I just returned from what will probably be my last ice-fishing trip of the year. There is still some ice-fishing available in some areas of the Midwest, but many anglers are now turning to the open water season that is here or fast approaching. If you are done ice-fishing for the year, there are some things you should do to make sure your equipment is ready for next season.
Let's take care of the auger first. The folks at Jiffy are leaders in ice-auger technology and recommend this for storing your auger.
First, drain the fuel tank.
Next, make sure the fuel cap is on tight and that the vent cap is tightly closed. Also, disconnect the sparkplug wire from the sparkplug and keep it away from the sparkplug.
Check the blades for nicks. Think about the last time you used the auger. Did it cut cleanly and quickly? If it didn't, or if there are nicks, have the blades sharpened or replaced. The blades on some Jiffy augers have a three year warranty, so be sure to keep that in mind.

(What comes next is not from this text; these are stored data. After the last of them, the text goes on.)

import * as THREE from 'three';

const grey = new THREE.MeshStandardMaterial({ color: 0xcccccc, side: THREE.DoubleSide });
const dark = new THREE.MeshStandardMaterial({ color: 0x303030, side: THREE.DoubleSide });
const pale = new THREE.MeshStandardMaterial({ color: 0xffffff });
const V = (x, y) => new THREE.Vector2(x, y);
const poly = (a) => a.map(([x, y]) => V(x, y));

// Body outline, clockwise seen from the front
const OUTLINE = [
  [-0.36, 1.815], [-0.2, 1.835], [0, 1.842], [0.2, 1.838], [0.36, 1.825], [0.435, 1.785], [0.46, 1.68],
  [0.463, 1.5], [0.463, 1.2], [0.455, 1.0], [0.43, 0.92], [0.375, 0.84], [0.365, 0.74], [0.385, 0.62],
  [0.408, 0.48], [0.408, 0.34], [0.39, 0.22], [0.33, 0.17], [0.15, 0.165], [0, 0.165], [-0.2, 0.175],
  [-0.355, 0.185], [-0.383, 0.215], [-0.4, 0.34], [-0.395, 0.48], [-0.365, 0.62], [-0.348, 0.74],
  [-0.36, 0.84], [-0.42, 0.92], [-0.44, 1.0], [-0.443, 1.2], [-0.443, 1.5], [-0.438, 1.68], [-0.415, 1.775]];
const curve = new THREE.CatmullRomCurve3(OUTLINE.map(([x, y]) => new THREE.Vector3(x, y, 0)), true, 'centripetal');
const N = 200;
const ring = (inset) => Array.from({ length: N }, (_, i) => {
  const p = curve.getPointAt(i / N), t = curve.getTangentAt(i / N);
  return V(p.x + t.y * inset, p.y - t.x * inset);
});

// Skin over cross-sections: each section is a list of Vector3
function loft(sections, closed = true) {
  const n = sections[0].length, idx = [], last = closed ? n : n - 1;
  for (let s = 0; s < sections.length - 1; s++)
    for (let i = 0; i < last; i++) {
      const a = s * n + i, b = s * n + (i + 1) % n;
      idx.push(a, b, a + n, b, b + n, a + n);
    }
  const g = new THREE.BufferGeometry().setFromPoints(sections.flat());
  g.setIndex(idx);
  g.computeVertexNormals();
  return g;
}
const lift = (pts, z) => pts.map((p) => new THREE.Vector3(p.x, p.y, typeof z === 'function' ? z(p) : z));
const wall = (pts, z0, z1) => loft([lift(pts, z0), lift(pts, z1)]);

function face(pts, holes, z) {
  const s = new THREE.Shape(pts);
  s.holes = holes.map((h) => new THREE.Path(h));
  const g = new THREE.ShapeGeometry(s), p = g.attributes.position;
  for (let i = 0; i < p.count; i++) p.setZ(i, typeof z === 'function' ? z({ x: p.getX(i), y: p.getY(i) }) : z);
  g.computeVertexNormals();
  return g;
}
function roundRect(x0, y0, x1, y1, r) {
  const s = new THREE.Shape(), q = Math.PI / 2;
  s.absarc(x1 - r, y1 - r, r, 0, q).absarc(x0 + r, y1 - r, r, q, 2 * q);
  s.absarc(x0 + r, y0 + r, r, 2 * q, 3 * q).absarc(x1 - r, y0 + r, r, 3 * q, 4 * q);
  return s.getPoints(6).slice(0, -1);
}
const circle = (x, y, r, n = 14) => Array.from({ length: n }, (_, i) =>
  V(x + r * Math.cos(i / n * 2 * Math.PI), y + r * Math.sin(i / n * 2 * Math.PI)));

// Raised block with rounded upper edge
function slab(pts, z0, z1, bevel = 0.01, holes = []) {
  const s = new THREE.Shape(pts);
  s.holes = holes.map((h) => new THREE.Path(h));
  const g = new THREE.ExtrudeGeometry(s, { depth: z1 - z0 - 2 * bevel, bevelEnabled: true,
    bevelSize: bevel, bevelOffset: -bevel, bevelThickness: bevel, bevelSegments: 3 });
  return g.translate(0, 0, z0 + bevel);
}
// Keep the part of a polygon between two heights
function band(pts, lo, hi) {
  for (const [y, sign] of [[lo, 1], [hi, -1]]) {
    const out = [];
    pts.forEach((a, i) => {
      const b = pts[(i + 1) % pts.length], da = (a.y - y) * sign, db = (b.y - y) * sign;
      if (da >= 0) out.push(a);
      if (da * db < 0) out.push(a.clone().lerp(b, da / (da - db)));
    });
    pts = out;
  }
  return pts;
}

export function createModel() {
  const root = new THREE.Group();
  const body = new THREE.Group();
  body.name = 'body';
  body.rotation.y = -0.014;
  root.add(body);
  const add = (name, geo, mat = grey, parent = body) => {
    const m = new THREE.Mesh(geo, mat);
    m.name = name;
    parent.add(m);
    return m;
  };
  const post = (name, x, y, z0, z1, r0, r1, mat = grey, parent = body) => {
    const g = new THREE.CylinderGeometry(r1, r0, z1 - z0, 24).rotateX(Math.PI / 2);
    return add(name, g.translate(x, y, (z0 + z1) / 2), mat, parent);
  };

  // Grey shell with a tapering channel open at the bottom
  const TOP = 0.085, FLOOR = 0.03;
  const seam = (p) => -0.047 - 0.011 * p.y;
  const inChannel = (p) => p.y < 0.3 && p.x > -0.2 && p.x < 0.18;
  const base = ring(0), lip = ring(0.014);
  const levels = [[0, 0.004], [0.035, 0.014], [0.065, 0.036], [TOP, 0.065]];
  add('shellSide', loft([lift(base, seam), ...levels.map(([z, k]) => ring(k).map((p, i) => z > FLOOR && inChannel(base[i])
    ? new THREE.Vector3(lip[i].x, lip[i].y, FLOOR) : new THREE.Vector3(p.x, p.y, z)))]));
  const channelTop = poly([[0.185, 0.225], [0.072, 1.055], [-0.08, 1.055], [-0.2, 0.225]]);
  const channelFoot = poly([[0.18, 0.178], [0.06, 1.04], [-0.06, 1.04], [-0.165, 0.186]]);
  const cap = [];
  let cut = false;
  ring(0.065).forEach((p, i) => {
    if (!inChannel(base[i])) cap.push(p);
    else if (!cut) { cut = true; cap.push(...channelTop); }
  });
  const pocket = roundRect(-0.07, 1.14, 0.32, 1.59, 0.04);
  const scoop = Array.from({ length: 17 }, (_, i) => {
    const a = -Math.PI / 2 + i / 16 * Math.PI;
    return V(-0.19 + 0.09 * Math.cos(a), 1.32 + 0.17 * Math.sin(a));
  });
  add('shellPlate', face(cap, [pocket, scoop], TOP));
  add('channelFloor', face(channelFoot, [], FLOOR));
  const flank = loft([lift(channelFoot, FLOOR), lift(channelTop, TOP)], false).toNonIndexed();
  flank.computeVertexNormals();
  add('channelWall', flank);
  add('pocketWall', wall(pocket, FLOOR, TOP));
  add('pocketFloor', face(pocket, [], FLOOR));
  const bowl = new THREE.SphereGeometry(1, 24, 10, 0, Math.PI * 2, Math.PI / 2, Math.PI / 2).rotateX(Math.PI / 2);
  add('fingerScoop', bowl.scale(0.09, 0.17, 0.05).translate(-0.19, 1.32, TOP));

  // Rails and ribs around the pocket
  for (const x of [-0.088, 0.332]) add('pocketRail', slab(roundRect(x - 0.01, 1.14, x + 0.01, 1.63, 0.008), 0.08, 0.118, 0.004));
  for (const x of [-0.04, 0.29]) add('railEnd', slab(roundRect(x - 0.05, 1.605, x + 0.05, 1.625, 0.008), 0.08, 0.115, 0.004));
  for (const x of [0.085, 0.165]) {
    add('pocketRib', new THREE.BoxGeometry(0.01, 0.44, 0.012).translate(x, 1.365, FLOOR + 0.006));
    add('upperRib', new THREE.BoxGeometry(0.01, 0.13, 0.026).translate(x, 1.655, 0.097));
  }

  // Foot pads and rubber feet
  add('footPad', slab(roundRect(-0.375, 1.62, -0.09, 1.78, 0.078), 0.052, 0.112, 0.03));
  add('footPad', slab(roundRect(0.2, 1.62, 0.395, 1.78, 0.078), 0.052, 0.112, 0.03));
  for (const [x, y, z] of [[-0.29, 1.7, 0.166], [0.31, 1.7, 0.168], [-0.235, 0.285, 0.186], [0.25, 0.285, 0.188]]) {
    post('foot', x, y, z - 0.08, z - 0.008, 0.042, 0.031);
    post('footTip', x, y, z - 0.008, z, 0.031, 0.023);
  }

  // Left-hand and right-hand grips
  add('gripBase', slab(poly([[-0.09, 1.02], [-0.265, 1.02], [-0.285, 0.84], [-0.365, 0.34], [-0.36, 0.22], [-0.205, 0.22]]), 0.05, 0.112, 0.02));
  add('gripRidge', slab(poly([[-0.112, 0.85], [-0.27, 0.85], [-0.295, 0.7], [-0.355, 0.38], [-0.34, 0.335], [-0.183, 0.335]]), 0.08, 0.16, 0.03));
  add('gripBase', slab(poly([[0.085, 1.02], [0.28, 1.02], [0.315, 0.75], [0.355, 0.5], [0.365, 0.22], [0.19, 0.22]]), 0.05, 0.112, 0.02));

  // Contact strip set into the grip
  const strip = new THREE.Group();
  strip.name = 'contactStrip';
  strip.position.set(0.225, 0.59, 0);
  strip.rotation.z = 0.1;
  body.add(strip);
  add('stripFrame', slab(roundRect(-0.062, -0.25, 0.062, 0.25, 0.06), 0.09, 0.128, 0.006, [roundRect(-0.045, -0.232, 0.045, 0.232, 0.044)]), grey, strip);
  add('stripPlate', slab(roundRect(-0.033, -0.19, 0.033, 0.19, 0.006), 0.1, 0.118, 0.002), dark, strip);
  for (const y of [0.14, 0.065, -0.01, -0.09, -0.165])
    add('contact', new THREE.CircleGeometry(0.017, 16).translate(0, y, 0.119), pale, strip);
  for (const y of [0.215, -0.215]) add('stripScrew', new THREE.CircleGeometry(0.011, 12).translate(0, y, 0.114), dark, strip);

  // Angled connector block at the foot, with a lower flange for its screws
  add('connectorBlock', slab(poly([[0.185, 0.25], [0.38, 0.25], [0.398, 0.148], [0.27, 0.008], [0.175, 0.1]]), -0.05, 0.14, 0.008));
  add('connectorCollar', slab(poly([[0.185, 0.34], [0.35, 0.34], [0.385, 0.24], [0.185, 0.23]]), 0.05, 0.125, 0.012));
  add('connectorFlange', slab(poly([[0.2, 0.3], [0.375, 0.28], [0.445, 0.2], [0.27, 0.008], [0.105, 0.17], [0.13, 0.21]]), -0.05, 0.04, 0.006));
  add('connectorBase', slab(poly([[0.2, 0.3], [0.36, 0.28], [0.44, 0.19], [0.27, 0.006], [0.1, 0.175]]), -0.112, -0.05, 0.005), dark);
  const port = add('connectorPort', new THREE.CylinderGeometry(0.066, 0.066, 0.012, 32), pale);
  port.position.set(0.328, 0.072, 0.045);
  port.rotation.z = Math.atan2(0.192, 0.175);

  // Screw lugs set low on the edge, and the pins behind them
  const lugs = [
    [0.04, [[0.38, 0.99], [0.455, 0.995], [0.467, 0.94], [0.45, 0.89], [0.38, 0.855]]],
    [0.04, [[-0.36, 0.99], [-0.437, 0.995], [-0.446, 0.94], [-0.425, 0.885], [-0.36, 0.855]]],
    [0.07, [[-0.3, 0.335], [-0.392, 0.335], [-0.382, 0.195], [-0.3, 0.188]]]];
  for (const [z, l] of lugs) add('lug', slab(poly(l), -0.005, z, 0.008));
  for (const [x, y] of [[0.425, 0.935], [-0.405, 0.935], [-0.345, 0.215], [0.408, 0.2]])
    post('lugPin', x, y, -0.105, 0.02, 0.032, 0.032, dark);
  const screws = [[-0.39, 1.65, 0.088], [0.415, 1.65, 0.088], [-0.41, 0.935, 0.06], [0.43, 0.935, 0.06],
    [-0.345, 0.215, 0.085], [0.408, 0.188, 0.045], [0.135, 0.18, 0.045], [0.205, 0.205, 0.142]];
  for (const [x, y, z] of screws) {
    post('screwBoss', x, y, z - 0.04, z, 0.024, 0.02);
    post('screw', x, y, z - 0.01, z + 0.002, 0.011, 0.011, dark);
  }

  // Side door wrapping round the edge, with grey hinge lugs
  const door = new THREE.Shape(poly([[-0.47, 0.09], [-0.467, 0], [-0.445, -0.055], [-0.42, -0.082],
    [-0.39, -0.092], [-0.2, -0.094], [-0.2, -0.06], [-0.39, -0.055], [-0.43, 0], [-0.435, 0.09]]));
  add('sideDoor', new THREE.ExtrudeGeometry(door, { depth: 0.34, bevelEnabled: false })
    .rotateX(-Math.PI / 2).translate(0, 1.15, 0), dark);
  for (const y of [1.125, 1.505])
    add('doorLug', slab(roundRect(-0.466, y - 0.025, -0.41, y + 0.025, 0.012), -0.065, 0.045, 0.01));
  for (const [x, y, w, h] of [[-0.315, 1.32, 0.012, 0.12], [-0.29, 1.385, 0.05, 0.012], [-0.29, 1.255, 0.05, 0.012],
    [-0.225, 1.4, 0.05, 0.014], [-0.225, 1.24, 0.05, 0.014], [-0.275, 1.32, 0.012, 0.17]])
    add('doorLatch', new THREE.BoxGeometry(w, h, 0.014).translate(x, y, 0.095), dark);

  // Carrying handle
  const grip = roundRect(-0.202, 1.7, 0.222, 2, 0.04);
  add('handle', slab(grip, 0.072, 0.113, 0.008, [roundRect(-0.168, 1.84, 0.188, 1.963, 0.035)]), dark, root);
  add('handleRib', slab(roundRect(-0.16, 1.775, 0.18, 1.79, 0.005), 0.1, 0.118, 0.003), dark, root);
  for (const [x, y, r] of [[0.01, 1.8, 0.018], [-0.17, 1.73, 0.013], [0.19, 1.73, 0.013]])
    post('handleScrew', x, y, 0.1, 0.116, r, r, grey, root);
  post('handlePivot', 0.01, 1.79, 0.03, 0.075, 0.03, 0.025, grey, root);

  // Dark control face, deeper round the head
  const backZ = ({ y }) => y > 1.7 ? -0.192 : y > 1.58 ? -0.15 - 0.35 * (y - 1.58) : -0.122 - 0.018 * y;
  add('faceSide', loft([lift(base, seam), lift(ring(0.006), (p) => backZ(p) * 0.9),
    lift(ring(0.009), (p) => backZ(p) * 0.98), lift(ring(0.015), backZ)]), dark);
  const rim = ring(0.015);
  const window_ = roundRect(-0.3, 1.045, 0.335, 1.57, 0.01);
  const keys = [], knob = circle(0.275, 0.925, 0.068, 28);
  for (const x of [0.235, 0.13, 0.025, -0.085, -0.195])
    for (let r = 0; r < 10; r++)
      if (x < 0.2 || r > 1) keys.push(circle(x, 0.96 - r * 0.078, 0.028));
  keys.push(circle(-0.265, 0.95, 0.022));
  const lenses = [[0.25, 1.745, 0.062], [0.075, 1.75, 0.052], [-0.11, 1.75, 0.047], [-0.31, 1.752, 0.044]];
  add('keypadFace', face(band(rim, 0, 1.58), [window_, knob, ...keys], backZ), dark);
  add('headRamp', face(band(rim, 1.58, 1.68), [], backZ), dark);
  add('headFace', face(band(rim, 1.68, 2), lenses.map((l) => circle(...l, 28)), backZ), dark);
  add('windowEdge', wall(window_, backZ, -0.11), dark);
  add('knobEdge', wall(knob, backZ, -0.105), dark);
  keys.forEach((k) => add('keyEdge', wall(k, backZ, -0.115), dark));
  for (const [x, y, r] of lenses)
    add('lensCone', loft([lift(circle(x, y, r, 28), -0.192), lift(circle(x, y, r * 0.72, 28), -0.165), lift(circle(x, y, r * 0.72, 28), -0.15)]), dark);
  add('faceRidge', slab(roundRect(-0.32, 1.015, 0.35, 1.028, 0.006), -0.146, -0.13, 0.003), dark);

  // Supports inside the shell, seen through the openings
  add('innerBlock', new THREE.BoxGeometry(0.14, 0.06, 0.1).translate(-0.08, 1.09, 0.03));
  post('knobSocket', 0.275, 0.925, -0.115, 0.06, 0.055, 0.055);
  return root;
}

Now let's look at our shelter. Set it up in a location that will allow air to circulate through it. We want it to be completely dry before it is stored.
Clean the shelter out completely. Crumbs or anything else that smells will attract mice, and we don't want mice leaving a mess in our shelter. If your shelter is clean when you put it away for the summer, it should be clean when you need it next winter.
Next stop, depth-finders. Again, make sure some air has circulated around it so it's completely dry when put into storage. Charge the battery completely, then disconnect the power connections. You should probably check the unit during the summer and add power if necessary. Some of the MarCum units that have become so popular have power readouts that make checking power levels very easy and accurate.
I like to take some of the line off my reels at the end of the season. By doing so, I must put new line on to start the next season.
Open your tackle-box for ice-fishing and let everything in there dry out as well. Check for any lures that might need hooks replaced, and take an inventory of lures that have been lost during the past season. Also, if a lure has been particularly productive, you should get another one or two of that lure, just to make sure you have plenty next time you're on the ice.
If you do these tasks now, you will be ready to take advantage of first ice when it gets here. And, as it seems time passes faster every year, it won't be long until we're preparing for another ice-fishing season.